Goal of the exercise
Show, in full, each line of the data that contains "disc".
+++ Given records +++
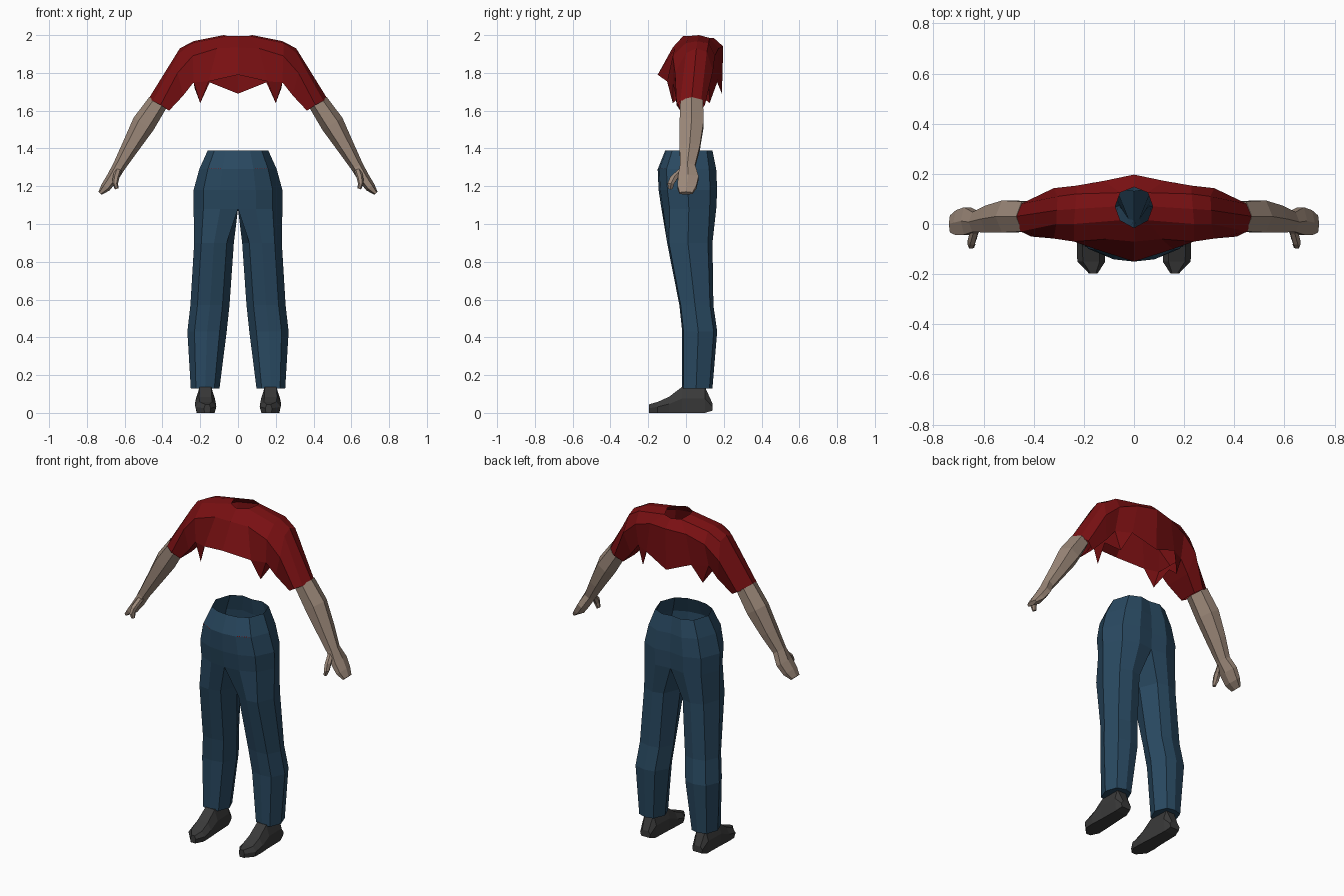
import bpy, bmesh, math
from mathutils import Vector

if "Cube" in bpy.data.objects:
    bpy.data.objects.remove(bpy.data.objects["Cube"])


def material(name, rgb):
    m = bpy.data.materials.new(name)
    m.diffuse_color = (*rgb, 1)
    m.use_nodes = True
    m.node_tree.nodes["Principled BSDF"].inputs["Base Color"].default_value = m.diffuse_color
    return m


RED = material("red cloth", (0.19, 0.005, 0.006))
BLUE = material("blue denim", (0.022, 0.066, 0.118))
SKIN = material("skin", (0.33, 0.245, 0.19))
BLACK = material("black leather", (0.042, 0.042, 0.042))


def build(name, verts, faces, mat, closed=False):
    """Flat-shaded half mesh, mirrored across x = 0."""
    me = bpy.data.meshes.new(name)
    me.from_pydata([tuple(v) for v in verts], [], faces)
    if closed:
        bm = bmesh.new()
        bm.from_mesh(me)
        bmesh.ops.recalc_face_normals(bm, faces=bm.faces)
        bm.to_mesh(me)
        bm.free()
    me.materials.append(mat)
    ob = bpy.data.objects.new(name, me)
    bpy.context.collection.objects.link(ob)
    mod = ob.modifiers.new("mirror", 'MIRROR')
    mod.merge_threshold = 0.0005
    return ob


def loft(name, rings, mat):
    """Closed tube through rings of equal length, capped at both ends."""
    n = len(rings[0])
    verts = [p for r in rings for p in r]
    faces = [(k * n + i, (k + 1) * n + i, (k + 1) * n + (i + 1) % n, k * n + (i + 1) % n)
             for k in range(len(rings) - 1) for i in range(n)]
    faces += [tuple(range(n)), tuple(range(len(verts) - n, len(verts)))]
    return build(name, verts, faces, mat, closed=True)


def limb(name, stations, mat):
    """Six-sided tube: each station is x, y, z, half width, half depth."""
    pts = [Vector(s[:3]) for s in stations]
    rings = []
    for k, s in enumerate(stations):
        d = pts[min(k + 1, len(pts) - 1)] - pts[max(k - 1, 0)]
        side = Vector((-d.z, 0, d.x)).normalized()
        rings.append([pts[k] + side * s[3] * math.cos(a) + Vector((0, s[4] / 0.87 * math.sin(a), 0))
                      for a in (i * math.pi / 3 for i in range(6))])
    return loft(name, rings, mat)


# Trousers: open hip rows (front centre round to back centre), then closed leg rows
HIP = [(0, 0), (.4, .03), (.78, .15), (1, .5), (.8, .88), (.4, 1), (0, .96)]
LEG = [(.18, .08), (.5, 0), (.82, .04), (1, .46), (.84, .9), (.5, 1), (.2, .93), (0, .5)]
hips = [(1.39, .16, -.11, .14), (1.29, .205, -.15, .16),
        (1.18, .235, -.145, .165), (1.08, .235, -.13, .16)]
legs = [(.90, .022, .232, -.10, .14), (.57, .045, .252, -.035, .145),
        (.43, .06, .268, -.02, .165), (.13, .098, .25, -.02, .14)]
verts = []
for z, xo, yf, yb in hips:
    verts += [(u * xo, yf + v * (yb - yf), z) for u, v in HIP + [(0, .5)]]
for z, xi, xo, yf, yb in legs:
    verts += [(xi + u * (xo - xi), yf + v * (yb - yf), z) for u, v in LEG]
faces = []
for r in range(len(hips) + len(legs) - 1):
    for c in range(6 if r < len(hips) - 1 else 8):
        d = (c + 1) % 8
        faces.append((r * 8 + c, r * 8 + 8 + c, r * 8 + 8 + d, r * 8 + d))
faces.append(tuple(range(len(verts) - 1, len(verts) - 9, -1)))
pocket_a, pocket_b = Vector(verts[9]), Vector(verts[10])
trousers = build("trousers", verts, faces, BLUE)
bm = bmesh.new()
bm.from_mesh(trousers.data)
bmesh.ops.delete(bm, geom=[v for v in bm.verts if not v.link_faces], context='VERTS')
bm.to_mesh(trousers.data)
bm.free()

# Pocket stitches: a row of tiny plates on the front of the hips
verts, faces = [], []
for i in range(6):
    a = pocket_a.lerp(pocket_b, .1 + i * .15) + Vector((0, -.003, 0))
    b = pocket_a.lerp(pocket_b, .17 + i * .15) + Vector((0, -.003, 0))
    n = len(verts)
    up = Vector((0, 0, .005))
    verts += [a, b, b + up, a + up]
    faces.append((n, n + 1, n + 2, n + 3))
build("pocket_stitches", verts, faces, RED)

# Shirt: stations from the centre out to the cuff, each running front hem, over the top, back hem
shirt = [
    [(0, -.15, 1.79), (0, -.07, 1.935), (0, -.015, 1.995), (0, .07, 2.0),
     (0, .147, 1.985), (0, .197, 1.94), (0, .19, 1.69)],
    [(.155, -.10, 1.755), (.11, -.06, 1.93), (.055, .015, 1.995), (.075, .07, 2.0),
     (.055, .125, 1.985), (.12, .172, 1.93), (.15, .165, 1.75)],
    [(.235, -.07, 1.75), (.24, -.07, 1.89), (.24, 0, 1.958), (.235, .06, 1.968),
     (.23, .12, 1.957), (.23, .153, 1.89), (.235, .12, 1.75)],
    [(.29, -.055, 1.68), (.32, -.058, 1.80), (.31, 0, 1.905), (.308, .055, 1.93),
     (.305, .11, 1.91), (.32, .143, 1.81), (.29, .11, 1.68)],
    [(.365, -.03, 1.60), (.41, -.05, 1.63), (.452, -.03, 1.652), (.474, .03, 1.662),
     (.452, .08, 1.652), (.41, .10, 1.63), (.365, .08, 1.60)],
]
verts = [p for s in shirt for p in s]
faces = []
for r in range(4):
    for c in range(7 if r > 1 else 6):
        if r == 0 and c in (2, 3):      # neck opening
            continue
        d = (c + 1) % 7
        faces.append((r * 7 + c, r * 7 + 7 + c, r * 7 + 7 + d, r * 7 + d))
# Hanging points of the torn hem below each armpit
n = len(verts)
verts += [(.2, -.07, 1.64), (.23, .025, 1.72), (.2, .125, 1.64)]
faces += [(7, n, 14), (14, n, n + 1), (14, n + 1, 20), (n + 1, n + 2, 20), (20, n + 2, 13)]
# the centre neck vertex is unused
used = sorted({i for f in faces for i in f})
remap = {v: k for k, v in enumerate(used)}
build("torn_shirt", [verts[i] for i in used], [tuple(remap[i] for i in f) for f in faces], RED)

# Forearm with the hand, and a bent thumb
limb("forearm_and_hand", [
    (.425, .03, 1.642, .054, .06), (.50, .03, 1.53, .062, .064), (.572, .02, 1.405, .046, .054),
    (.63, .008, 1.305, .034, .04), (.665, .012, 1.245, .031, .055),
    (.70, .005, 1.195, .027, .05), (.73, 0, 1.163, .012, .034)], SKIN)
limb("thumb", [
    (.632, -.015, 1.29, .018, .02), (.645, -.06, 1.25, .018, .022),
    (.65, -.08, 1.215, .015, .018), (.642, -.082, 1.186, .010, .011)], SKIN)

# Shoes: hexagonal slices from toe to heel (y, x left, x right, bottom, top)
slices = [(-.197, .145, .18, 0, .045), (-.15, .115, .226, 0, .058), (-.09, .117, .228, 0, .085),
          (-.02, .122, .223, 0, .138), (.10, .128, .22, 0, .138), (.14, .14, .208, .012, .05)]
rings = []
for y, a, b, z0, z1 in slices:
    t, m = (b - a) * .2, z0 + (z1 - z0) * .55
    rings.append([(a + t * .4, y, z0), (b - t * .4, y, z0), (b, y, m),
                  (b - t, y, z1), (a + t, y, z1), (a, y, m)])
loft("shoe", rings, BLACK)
+++
+++ Given records +++
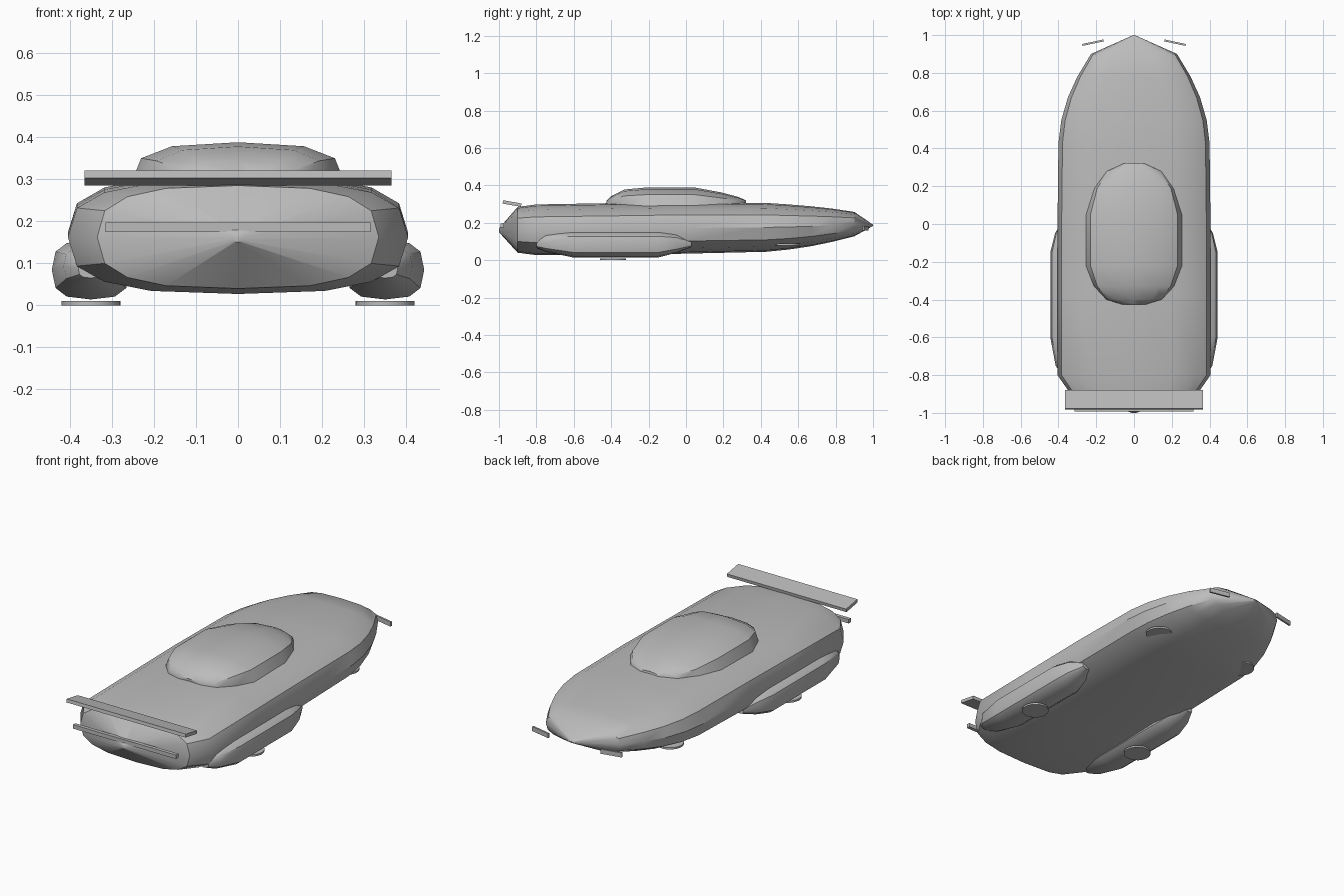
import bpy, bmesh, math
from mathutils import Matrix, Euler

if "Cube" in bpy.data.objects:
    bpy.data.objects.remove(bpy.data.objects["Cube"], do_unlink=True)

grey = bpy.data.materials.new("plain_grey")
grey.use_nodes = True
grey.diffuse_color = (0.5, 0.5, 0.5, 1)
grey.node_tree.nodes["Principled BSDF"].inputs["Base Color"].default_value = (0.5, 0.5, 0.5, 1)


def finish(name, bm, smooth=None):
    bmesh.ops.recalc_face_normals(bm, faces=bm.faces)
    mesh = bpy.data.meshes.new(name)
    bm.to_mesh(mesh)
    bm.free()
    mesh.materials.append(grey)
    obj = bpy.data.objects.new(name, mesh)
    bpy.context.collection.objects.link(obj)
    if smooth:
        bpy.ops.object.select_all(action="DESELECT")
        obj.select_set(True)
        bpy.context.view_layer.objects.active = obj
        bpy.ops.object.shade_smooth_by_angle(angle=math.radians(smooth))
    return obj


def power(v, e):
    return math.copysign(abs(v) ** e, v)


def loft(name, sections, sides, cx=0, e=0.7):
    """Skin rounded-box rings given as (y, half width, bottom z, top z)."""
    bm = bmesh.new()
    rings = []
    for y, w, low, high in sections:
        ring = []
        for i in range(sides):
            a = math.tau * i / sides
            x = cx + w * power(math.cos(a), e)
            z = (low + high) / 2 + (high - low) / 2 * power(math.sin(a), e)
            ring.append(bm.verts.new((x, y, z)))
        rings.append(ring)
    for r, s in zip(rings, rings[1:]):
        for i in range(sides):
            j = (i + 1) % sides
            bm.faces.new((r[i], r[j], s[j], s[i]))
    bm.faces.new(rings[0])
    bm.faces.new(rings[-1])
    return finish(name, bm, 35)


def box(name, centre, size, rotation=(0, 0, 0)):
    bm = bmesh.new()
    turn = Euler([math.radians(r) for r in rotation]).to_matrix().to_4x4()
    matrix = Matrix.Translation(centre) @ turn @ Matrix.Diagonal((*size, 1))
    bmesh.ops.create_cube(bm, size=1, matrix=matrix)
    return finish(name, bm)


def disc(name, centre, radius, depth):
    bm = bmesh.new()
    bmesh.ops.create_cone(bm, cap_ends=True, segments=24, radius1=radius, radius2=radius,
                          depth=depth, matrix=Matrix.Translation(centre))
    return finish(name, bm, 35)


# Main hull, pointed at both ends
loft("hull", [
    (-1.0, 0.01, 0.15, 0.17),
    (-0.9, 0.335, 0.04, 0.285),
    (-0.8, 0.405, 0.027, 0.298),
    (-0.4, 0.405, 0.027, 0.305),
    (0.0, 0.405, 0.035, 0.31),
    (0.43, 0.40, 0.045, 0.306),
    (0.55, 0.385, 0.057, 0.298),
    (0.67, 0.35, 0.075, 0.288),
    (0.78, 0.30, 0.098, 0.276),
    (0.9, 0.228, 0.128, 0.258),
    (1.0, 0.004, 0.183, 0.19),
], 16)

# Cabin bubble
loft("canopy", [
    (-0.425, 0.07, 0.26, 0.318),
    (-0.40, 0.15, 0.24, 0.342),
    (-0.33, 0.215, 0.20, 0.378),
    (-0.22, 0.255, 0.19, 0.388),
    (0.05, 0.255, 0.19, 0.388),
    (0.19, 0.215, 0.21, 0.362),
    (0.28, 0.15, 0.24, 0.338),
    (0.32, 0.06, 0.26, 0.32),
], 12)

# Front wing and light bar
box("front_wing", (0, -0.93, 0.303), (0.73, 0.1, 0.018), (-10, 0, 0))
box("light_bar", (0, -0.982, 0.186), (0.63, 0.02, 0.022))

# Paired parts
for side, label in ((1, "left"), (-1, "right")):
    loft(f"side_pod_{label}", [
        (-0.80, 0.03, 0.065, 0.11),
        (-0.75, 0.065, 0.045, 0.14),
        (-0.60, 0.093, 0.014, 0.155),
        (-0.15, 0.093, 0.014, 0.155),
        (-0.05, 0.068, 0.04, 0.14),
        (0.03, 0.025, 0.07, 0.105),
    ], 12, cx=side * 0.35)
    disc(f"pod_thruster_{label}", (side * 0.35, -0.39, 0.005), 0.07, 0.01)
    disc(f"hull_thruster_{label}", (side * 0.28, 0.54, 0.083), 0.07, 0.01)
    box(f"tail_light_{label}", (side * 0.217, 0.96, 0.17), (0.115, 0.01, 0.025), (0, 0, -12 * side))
+++
Output for this task
def disc(name, centre, radius, depth):
    disc(f"pod_thruster_{label}", (side * 0.35, -0.39, 0.005), 0.07, 0.01)
    disc(f"hull_thruster_{label}", (side * 0.28, 0.54, 0.083), 0.07, 0.01)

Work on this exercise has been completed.